• What the exercise asks:
Only the lines of the data below from the one with "t = start + math.pi * i / n" through the one with "B, T, R = 0.105, 0.205, 0.014" are wanted. Repeat them exactly.
-=-=-
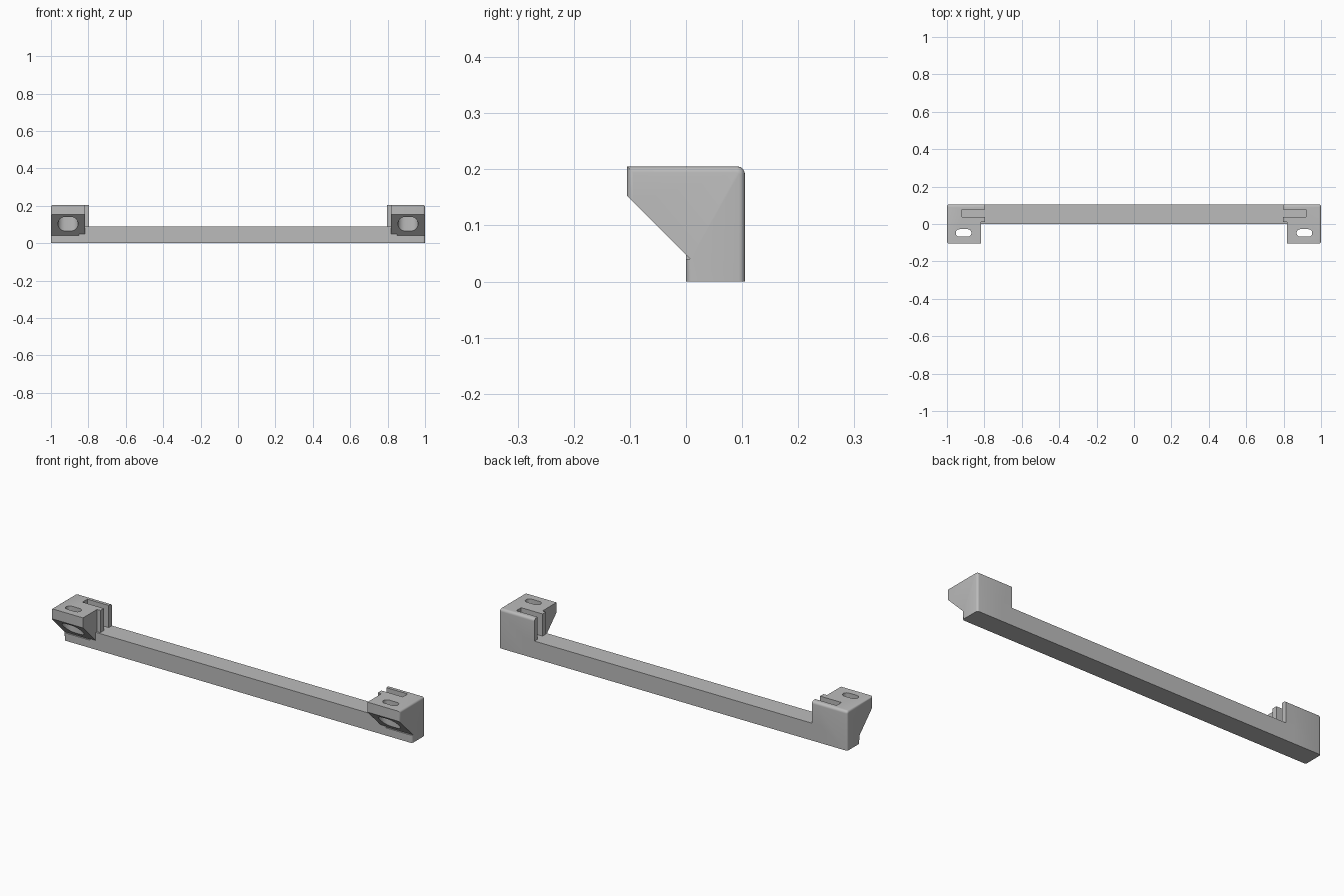
import bpy, bmesh, math

if "Cube" in bpy.data.objects:
    bpy.data.objects.remove(bpy.data.objects["Cube"])

grey = bpy.data.materials.new("light grey plastic")
grey.diffuse_color = (0.5, 0.5, 0.5, 1)
grey.use_nodes = True
grey.node_tree.nodes["Principled BSDF"].inputs["Base Color"].default_value = grey.diffuse_color


def prism(name, pts, axis, a, b):
    """Extrude a closed profile along x (points are y,z) or z (points are x,y)."""
    bm = bmesh.new()
    put = (lambda p, d: (d, p[0], p[1])) if axis == 'x' else (lambda p, d: (p[0], p[1], d))
    lo = [bm.verts.new(put(p, a)) for p in pts]
    hi = [bm.verts.new(put(p, b)) for p in pts]
    bm.faces.new(lo)
    bm.faces.new(hi)
    n = len(pts)
    for i in range(n):
        j = (i + 1) % n
        bm.faces.new((lo[i], lo[j], hi[j], hi[i]))
    bmesh.ops.recalc_face_normals(bm, faces=bm.faces)
    me = bpy.data.meshes.new(name)
    bm.to_mesh(me)
    bm.free()
    ob = bpy.data.objects.new(name, me)
    bpy.context.collection.objects.link(ob)
    me.materials.append(grey)
    return ob


def box(name, x0, x1, y0, y1, z0, z1):
    return prism(name, [(y0, z0), (y1, z0), (y1, z1), (y0, z1)], 'x', x0, x1)


def stadium(cx, cy, w, h, n=12):
    r, d = h / 2, (w - h) / 2
    pts = []
    for s, start in ((1, -math.pi / 2), (-1, math.pi / 2)):
        for i in range(n + 1):
            t = start + math.pi * i / n
            pts.append((cx + s * d + r * math.cos(t), cy + r * math.sin(t)))
    return pts


def combine(ob, other, op):
    bpy.context.view_layer.objects.active = ob
    m = ob.modifiers.new(op, 'BOOLEAN')
    m.operation, m.object, m.solver = op, other, 'EXACT'
    bpy.ops.object.modifier_apply(modifier=m.name)
    bpy.data.objects.remove(other)


B, T, R = 0.105, 0.205, 0.014    # back face, top face, edge radius
back_arc = [(B - R + R * math.cos(t), T - R + R * math.sin(t))
            for t in (math.pi / 2 * i / 6 for i in range(7))]

# End bracket: post with an overhanging, sloped mounting lug
bracket = prism("end_bracket_right",
                [(0.0, 0.0), (B, 0.0)] + back_arc +
                [(-B, T), (-B, 0.153), (0.008, 0.04), (0.0, 0.04)], 'x', 0.817, 1.0)

# Round the outer edges, leaving the slope and the base sharp
bm = bmesh.new()
bm.from_mesh(bracket.data)
edges = []
for e in bm.edges:
    v, w = e.verts
    if v.co.x > 0.99 and w.co.x > 0.99:
        mid = (v.co + w.co) / 2
        upright = abs(v.co.y - w.co.y) < 1e-5
        if upright or mid.z > 0.17:
            edges.append(e)
bmesh.ops.bevel(bm, geom=edges, offset=0.011, segments=4, profile=0.5, affect='EDGES')
bm.to_mesh(bracket.data)
bm.free()

# Inner rib block beside the bar opening
combine(bracket, prism("inner_rib", [(0.01, 0.05), (B, 0.05)] + back_arc + [(0.01, T)],
                       'x', 0.797, 0.83), 'UNION')
# Slot open to the inner side, screw slot and its recess in the slope
combine(bracket, box("slot_cutter", 0.7, 0.92, 0.038, 0.078, 0.09, 0.3), 'DIFFERENCE')
combine(bracket, prism("screw_cutter", stadium(0.911, -0.048, 0.084, 0.04), 'z', 0, 0.3), 'DIFFERENCE')
combine(bracket, prism("recess_cutter", stadium(0.909, -0.055, 0.108, 0.075), 'z', 0, 0.17), 'DIFFERENCE')

# Mirrored bracket
left = bracket.copy()
left.data = bracket.data.copy()
left.name = "end_bracket_left"
bpy.context.collection.objects.link(left)
bm = bmesh.new()
bm.from_mesh(left.data)
for v in bm.verts:
    v.co.x *= -1
bmesh.ops.reverse_faces(bm, faces=bm.faces)
bm.to_mesh(left.data)
bm.free()

# Long bar joined with both brackets
bar = box("handle_bar", -0.85, 0.85, 0.0, B, 0.0, 0.09)
combine(bar, bracket, 'UNION')
combine(bar, left, 'UNION')

bpy.ops.object.select_all(action='DESELECT')
bar.select_set(True)
bpy.context.view_layer.objects.active = bar
bpy.ops.object.shade_smooth_by_angle(angle=math.radians(30))
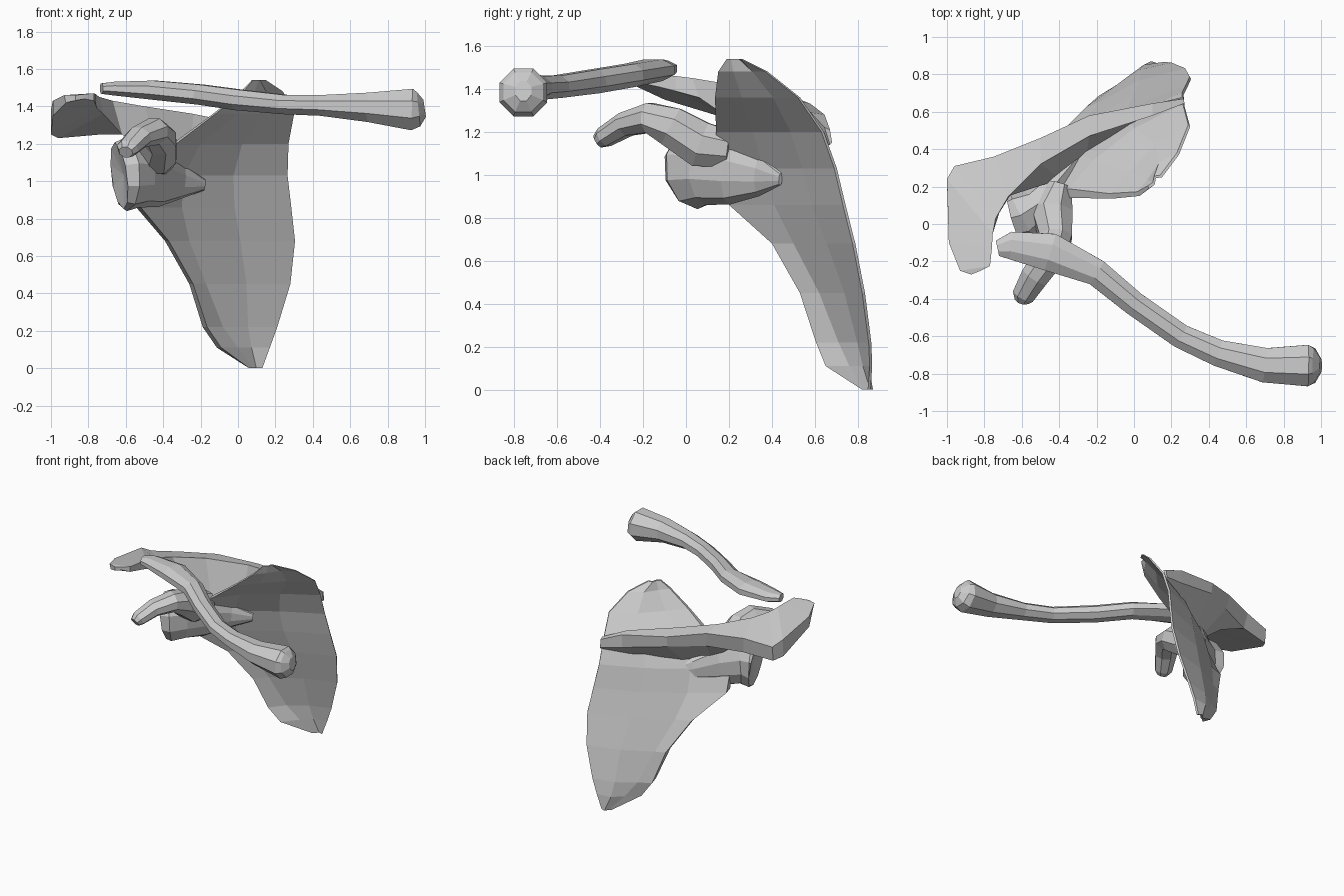
import bpy, bmesh, math
from mathutils import Vector


def loft(name, rings, dish=0.0):
    """Skin a list of equal-length closed rings and cap both ends."""
    bm = bmesh.new()
    vr = [[bm.verts.new(p) for p in r] for r in rings]
    n = len(rings[0])
    for a, b in zip(vr, vr[1:]):
        for i in range(n):
            j = (i + 1) % n
            bm.faces.new((a[i], a[j], b[j], b[i]))
    bm.faces.new(vr[0][::-1])
    cap = bm.faces.new(vr[-1])
    if dish:
        inner = bmesh.ops.poke(bm, faces=[cap])["verts"][0]
        axis = sum((v.co for v in vr[-1]), Vector()) / n - sum((v.co for v in vr[-2]), Vector()) / n
        inner.co -= axis.normalized() * dish
    bmesh.ops.recalc_face_normals(bm, faces=bm.faces)
    me = bpy.data.meshes.new(name)
    bm.to_mesh(me)
    bm.free()
    ob = bpy.data.objects.new(name, me)
    bpy.context.collection.objects.link(ob)
    return ob


def tube(name, path, n=8, dish=0.0):
    """Path entries: x, y, z, half width, half height."""
    pts = [Vector(p[:3]) for p in path]
    rings = []
    for i, p in enumerate(path):
        t = (pts[min(i + 1, len(pts) - 1)] - pts[max(i - 1, 0)]).normalized()
        side = t.cross(Vector((0, 0, 1))).normalized()
        up = side.cross(t)
        rings.append([pts[i] + side * p[3] * math.cos(a) + up * p[4] * math.sin(a)
                      for a in (2 * math.pi * (k + 0.5) / n for k in range(n))])
    return loft(name, rings, dish)


# Collarbone: S-curved shaft, flattened outside end, flared inside end
tube("clavicle", [
    (-0.73, -0.13, 1.495, .045, .03), (-0.66, -0.115, 1.495, .08, .04),
    (-0.45, -0.15, 1.487, .11, .055), (-0.20, -0.26, 1.463, .077, .058),
    (0.00, -0.425, 1.435, .07, .06), (0.25, -0.60, 1.41, .07, .056),
    (0.45, -0.69, 1.405, .077, .06), (0.70, -0.755, 1.395, .10, .085),
    (0.93, -0.757, 1.383, .12, .12), (0.965, -0.757, 1.385, .10, .10),
    (0.998, -0.757, 1.39, .04, .05)])

# Shoulder blade: height, lateral border, crease, medial border, border thickness
rows = [
    (0.00, (0.06, 0.82), (0.08, 0.83), (0.13, 0.845), .015),
    (0.11, (-0.09, 0.65), (0.00, 0.76), (0.17, 0.855), .06),
    (0.22, (-0.165, 0.605), (-0.08, 0.71), (0.21, 0.85), .08),
    (0.45, (-0.24, 0.53), (-0.17, 0.62), (0.28, 0.82), .09),
    (0.68, (-0.37, 0.40), (-0.26, 0.50), (0.305, 0.775), .09),
    (0.86, (-0.52, 0.20), (-0.30, 0.41), (0.285, 0.73), .08),
    (1.03, (-0.50, 0.13), (-0.29, 0.36), (0.265, 0.69), .06),
    (1.20, (-0.33, 0.14), (-0.20, 0.31), (0.27, 0.63), .05),
    (1.36, (-0.12, 0.135), (0.00, 0.26), (0.30, 0.52), .03),
    (1.48, (0.03, 0.15), (0.09, 0.22), (0.24, 0.37), .025),
    (1.54, (0.08, 0.19), (0.11, 0.21), (0.15, 0.25), .015)]
rings = []
for z, l, m, r, t in rows:
    L, M, R = (Vector((p[0], p[1], z)) for p in (l, m, r))
    d = (R - L).normalized()
    back = Vector((-d.y, d.x, 0))
    H = M.lerp(R, .5) + back * .02
    thin = min(t, .035)
    rings.append([L, M, H, R, R + back * .015, H + back * thin,
                  M + back * thin, L + back * t + d * t * .3])
loft("scapula_blade", rings)

# Spine sweeping out into the acromion: crest front, crest back, underside, root
loft("spine_and_acromion", [
    [(0.27, 0.645, 1.22), (0.265, 0.67, 1.21), (0.265, 0.68, 1.15), (0.265, 0.67, 1.14)],
    [(0.10, 0.58, 1.29), (0.10, 0.645, 1.28), (0.10, 0.64, 1.18), (0.08, 0.59, 1.12)],
    [(-0.24, 0.47, 1.36), (-0.24, 0.58, 1.33), (-0.24, 0.57, 1.25), (-0.25, 0.39, 1.08)],
    [(-0.50, 0.32, 1.40), (-0.50, 0.46, 1.38), (-0.48, 0.44, 1.27), (-0.39, 0.24, 1.07)],
    [(-0.67, 0.15, 1.43), (-0.75, 0.36, 1.37), (-0.73, 0.34, 1.25), (-0.62, 0.22, 1.25)],
    [(-0.74, 0.03, 1.45), (-0.96, 0.31, 1.34), (-0.96, 0.30, 1.23), (-0.72, 0.06, 1.36)],
    [(-0.755, -0.05, 1.46), (-1.00, 0.24, 1.38), (-1.00, 0.23, 1.25), (-0.755, -0.05, 1.39)],
    [(-0.76, -0.13, 1.465), (-0.99, -0.10, 1.43), (-0.99, -0.10, 1.35), (-0.76, -0.13, 1.41)],
    [(-0.77, -0.225, 1.47), (-0.93, -0.25, 1.46), (-0.92, -0.25, 1.42), (-0.77, -0.225, 1.43)],
    [(-0.82, -0.25, 1.465), (-0.87, -0.27, 1.46), (-0.87, -0.27, 1.43), (-0.82, -0.25, 1.44)]])

# Neck flaring from the blade to the shallow joint socket
tube("neck_and_socket", [
    (-0.18, 0.44, 0.98, .01, .03), (-0.31, 0.35, 1.00, .045, .10),
    (-0.42, 0.215, 1.02, .08, .16),
    (-0.52, 0.10, 1.035, .12, .175), (-0.60, 0.05, 1.035, .165, .195),
    (-0.635, 0.04, 1.03, .15, .18)], 10, .025)

# Hooked coracoid process on a broad base
tube("coracoid_process", [
    (-0.40, 0.21, 1.12, .07, .09), (-0.44, 0.07, 1.14, .12, .115),
    (-0.42, -0.07, 1.225, .095, .10), (-0.45, -0.17, 1.265, .09, .075),
    (-0.53, -0.28, 1.235, .08, .06), (-0.59, -0.38, 1.175, .065, .05),
    (-0.60, -0.41, 1.155, .04, .035)])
-=-=-
• Written solution:
            t = start + math.pi * i / n
            pts.append((cx + s * d + r * math.cos(t), cy + r * math.sin(t)))
    return pts


def combine(ob, other, op):
    bpy.context.view_layer.objects.active = ob
    m = ob.modifiers.new(op, 'BOOLEAN')
    m.operation, m.object, m.solver = op, other, 'EXACT'
    bpy.ops.object.modifier_apply(modifier=m.name)
    bpy.data.objects.remove(other)


B, T, R = 0.105, 0.205, 0.014    # back face, top face, edge radius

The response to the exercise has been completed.